*Requirement*
Identify, in the records below, every line where the string "random" appears, and copy each such line.

Saved data entries:
......

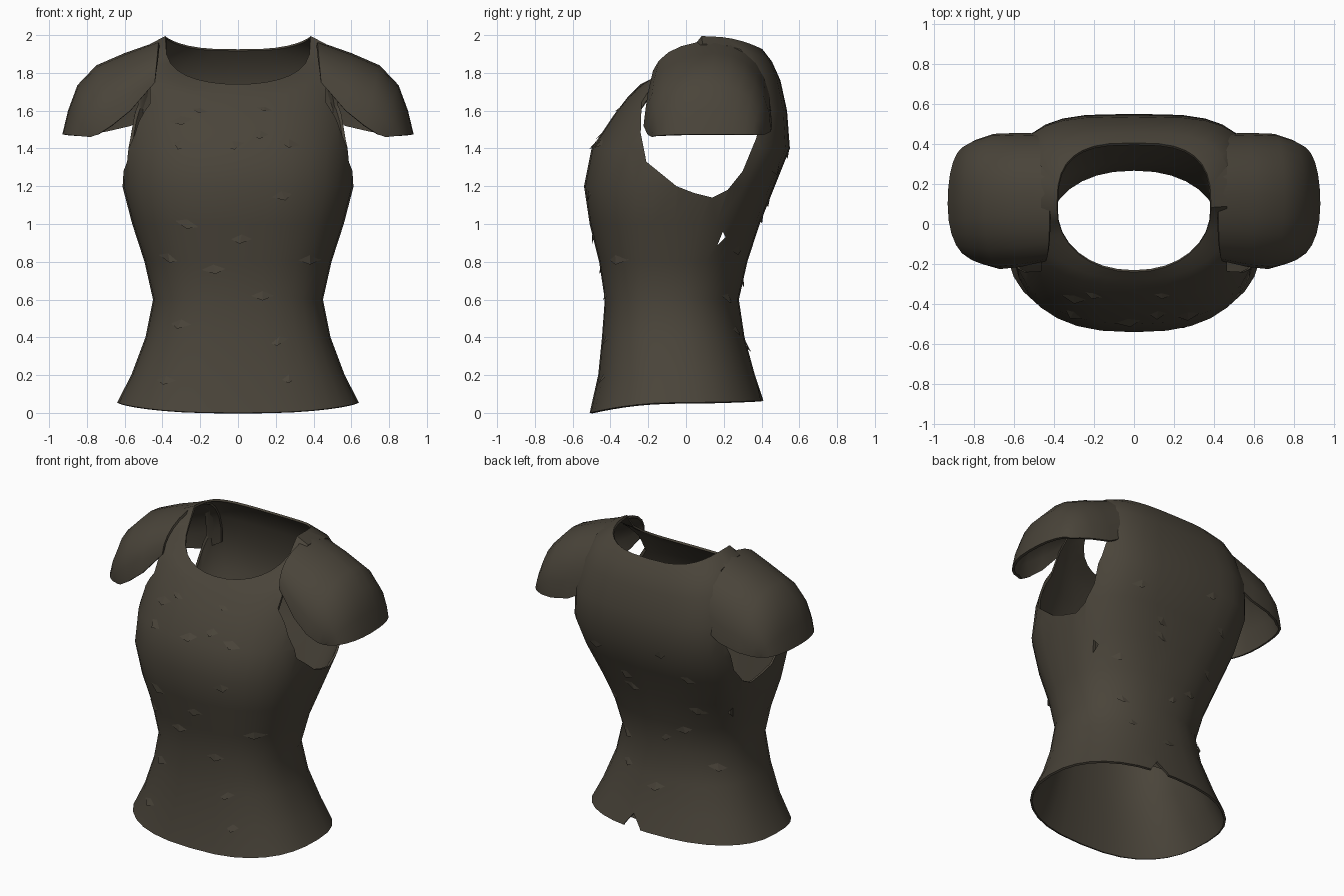
import bpy, bmesh, math, random
from mathutils import Vector

if "Cube" in bpy.data.objects:
    bpy.data.objects.remove(bpy.data.objects["Cube"])

random.seed(4)
leather = bpy.data.materials.new("dark_olive_brown")
leather.diffuse_color = (0.068, 0.058, 0.042, 1)
leather.use_nodes = True
leather.node_tree.nodes["Principled BSDF"].inputs["Base Color"].default_value = leather.diffuse_color

# Torso rings: half width, front y, back y, z at front, side, back, front and back roundness
RINGS = [
    (.64, -.51, .41, .00, .055, .065, .8, .85),
    (.565, -.465, .365, .2, .2, .2, .8, .85),
    (.49, -.445, .31, .4, .4, .4, .8, .88),
    (.45, -.43, .28, .6, .6, .6, .8, .9),
    (.495, -.46, .325, .8, .8, .8, .8, .85),
    (.56, -.51, .39, 1.0, 1.0, 1.0, .8, .75),
    (.612, -.54, .47, 1.2, 1.2, 1.2, .8, .65),
    (.62, -.50, .55, 1.4, 1.4, 1.4, .8, .58),
    (.605, -.38, .535, 1.58, 1.62, 1.6, .8, .55),
    (.555, -.31, .50, 1.67, 1.83, 1.76, .8, .6),
    (.49, -.275, .455, 1.705, 1.94, 1.86, .85, .62),
    (.385, -.24, .405, 1.74, 1.995, 1.925, .95, .68),
]


def ring_at(v):
    i = max(0, min(int(v), len(RINGS) - 2))
    f = v - i
    return [a + (b - a) * f for a, b in zip(RINGS[i], RINGS[i + 1])]


def torso_point(t, v):
    hw, yf, yb, zf, zs, zb, pf, pb = ring_at(v)
    c, s = math.cos(t), math.sin(t)
    p = pb if s > 0 else pf
    x = hw * math.copysign(abs(c) ** p, c)
    y = (yf + yb) / 2 + (yb - yf) / 2 * math.copysign(abs(s) ** p, s)
    # the front neckline is flatter and wider than the lower rings
    e = 1.6 - max(0, v - 8) / 3 if s < 0 else 1.6
    z = zs + ((zf if s < 0 else zb) - zs) * abs(s) ** e
    return Vector((x, y, z))


def on_surface(x, z, side):
    v = z / .2
    r = ring_at(v)
    k = min(1, abs(x) / r[0]) ** (1 / (r[7] if side > 0 else r[6]))
    return torso_point(side * math.acos(math.copysign(k, x)), v)


def make_object(name, verts, faces, fix_normals=False):
    me = bpy.data.meshes.new(name)
    me.from_pydata([tuple(v) for v in verts], [], faces)
    if fix_normals:
        bm = bmesh.new()
        bm.from_mesh(me)
        bmesh.ops.recalc_face_normals(bm, faces=bm.faces)
        bm.to_mesh(me)
        bm.free()
    me.materials.append(leather)
    ob = bpy.data.objects.new(name, me)
    bpy.context.collection.objects.link(ob)
    return ob


def grid_faces(rows, cols, closed=False, flip=False):
    faces = []
    n = cols if closed else cols - 1
    for i in range(rows - 1):
        for j in range(n):
            k = (j + 1) % cols
            f = (i * cols + j, i * cols + k, (i + 1) * cols + k, (i + 1) * cols + j)
            faces.append(f[::-1] if flip else f)
    return faces


def apply_modifier(ob, m):
    bpy.ops.object.select_all(action='DESELECT')
    ob.select_set(True)
    bpy.context.view_layer.objects.active = ob
    bpy.ops.object.modifier_apply(modifier=m.name)


def thicken(ob, amount):
    m = ob.modifiers.new("thickness", 'SOLIDIFY')
    m.thickness = amount
    m.offset = -1
    apply_modifier(ob, m)


# Torso shell, open at hem and neck
SEG = 32
verts = [torso_point(2 * math.pi * j / SEG, i) for i in range(len(RINGS)) for j in range(SEG)]
torso = make_object("torso", verts, grid_faces(len(RINGS), SEG, closed=True))
thicken(torso, .014)


# Armholes, side slits and hem notch
def cut(outline, axis, lo, hi):
    n = len(outline)
    pts = []
    for d in (lo, hi):
        for a, z in outline:
            pts.append((d, a, z) if axis == 'X' else (a, d, z))
    faces = [tuple(range(n)), tuple(range(2 * n - 1, n - 1, -1))]
    faces += [(i, n + i, n + (i + 1) % n, (i + 1) % n) for i in range(n)]
    cutter = make_object("cutter", pts, faces, True)
    cutter.hide_render = True
    m = torso.modifiers.new("cut", 'BOOLEAN')
    m.operation = 'DIFFERENCE'
    m.solver = 'EXACT'
    m.object = cutter
    apply_modifier(torso, m)
    bpy.data.objects.remove(cutter)


ARMHOLE = [(-.20, 1.77), (-.235, 1.65), (-.24, 1.48), (-.21, 1.33), (-.05, 1.2),
           (.04, 1.165), (.14, 1.14), (.22, 1.18), (.30, 1.28), (.37, 1.45),
           (.42, 1.62), (.36, 1.84), (.14, 2.1), (-.12, 2.1)]
SLIT = [(.165, .885), (.21, .93), (.195, .96)]
for s in (1, -1):
    cut(ARMHOLE, 'X', s * .465, s * 1.2)
    cut(SLIT, 'X', s * .3, s * 1.2)
cut([(.06, -.1), (.21, -.1), (.19, .07), (.13, .15), (.06, .07)], 'Y', .2, .7)
bpy.ops.object.shade_smooth_by_angle(angle=math.radians(40))

# Torn scrap folded inside the hem notch
scrap = [on_surface(x, z, 1) - Vector((0, .018, 0))
         for x, z in ((.04, .07), (.13, .17), (.23, .07))]
make_object("hem_scrap", scrap, [(0, 1, 2)])

# Cap sleeves: front, top and back point of each arch, going outward
ARCHES = [
    ((.44, -.185, 1.75), (.42, .15, 1.968), (.43, .45, 1.60)),
    ((.57, -.215, 1.60), (.60, .15, 1.905), (.57, .455, 1.52)),
    ((.67, -.225, 1.52), (.75, .14, 1.84), (.70, .45, 1.49)),
    ((.74, -.205, 1.475), (.85, .12, 1.735), (.79, .42, 1.475)),
    ((.77, -.19, 1.465), (.90, .11, 1.60), (.82, .40, 1.47)),
    ((.78, -.18, 1.46), (.93, .10, 1.475), (.83, .39, 1.47)),
]
STEPS = 12
for side, name in ((1, "right_sleeve"), (-1, "left_sleeve")):
    pts = []
    for front, top, back in ARCHES:
        for k in range(STEPS + 1):
            a = math.pi * k / STEPS
            end = front if a < math.pi / 2 else back
            c, s = abs(math.cos(a)) ** .92, abs(math.sin(a)) ** .92
            pts.append((side * (end[0] + (top[0] - end[0]) * s),
                        top[1] + (end[1] - top[1]) * c,
                        end[2] + (top[2] - end[2]) * s))
    sleeve = make_object(name, pts, grid_faces(len(ARCHES), STEPS + 1, flip=side > 0))
    thicken(sleeve, .016)
    bpy.ops.object.shade_smooth_by_angle(angle=math.radians(40))

# Small lifted tears in the cloth
SPOTS = [(-.2, 1.64), (.14, 1.66), (-.3, 1.56), (.12, 1.48), (-.3, 1.42), (-.03, 1.42),
         (.27, 1.43), (.23, 1.15), (-.27, 1.0), (.02, .92), (-.37, .82), (.38, .81),
         (-.13, .76), (.13, .62), (-.3, .47), (.22, .38), (.27, .18), (-.38, .17)]
tears = [(x, z, -1) for x, z in SPOTS]
tears += [(.36 * math.sin(i * 2.4), .35 + .085 * i, 1) for i in range(13)]
verts, faces = [], []
for x, z, side in tears:
    w, tilt = random.uniform(.035, .065), random.uniform(-.02, .02)
    corners = [(-w, -tilt, .001), (random.uniform(-.02, .02), -.025, .013),
               (w, tilt, .001), (0, .025, .001)]
    b = len(verts)
    for dx, dz, lift in corners:
        p = on_surface(x + dx, z + dz, side)
        out = Vector((p.x, p.y, 0)).normalized()
        verts.append(p + out * lift)
    tri = [(b, b + 1, b + 3), (b + 1, b + 2, b + 3)]
    faces += tri if side < 0 else [f[::-1] for f in tri]
make_object("cloth_tears", verts, faces)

......

*Written solution*
import bpy, bmesh, math, random
random.seed(4)
    w, tilt = random.uniform(.035, .065), random.uniform(-.02, .02)
    corners = [(-w, -tilt, .001), (random.uniform(-.02, .02), -.025, .013),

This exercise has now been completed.